A complete answer lists every line of the entries below where the string "finish" appears.

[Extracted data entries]
• • • • •

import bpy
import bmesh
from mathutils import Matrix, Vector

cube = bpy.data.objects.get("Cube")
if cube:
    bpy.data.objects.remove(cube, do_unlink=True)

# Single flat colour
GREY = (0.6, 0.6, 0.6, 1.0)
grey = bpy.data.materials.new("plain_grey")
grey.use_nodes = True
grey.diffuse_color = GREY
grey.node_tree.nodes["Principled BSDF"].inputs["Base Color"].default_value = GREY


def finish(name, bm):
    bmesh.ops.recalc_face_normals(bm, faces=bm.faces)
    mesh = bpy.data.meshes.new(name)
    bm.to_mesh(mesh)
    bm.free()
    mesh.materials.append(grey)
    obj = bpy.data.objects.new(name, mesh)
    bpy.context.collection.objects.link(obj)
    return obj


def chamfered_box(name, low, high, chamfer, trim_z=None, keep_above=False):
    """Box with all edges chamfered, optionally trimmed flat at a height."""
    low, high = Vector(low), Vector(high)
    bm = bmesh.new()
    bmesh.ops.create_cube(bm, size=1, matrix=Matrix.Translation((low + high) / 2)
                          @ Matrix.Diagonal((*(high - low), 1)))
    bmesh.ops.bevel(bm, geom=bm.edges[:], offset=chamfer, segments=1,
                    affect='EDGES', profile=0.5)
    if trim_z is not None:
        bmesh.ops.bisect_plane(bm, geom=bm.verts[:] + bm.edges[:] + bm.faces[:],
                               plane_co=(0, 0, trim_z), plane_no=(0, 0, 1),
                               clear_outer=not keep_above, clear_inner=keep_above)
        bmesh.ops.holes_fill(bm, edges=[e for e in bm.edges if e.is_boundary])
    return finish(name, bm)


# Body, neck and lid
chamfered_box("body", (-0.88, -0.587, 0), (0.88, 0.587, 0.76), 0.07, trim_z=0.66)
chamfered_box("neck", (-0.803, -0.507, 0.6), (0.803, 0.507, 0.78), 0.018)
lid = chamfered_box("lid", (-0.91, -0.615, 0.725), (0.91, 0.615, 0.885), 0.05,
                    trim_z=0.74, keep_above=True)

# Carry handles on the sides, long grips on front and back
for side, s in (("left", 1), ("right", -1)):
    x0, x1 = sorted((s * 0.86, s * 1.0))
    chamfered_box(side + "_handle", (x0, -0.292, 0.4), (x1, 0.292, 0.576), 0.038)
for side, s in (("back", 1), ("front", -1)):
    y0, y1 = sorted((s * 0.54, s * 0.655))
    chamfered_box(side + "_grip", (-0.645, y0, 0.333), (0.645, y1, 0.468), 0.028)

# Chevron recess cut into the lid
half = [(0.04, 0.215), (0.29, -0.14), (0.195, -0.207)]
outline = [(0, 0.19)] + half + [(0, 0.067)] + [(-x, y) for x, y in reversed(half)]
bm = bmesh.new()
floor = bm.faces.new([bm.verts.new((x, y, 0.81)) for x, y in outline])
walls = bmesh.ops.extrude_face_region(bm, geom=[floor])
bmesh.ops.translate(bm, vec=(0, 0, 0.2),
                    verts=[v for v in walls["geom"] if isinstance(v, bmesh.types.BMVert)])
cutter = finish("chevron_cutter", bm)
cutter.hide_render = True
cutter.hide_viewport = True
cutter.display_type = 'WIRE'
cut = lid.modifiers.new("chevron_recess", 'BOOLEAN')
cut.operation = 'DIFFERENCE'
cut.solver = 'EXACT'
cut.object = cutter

• • • • •

▸ Task output:
def finish(name, bm):
    return finish(name, bm)
cutter = finish("chevron_cutter", bm)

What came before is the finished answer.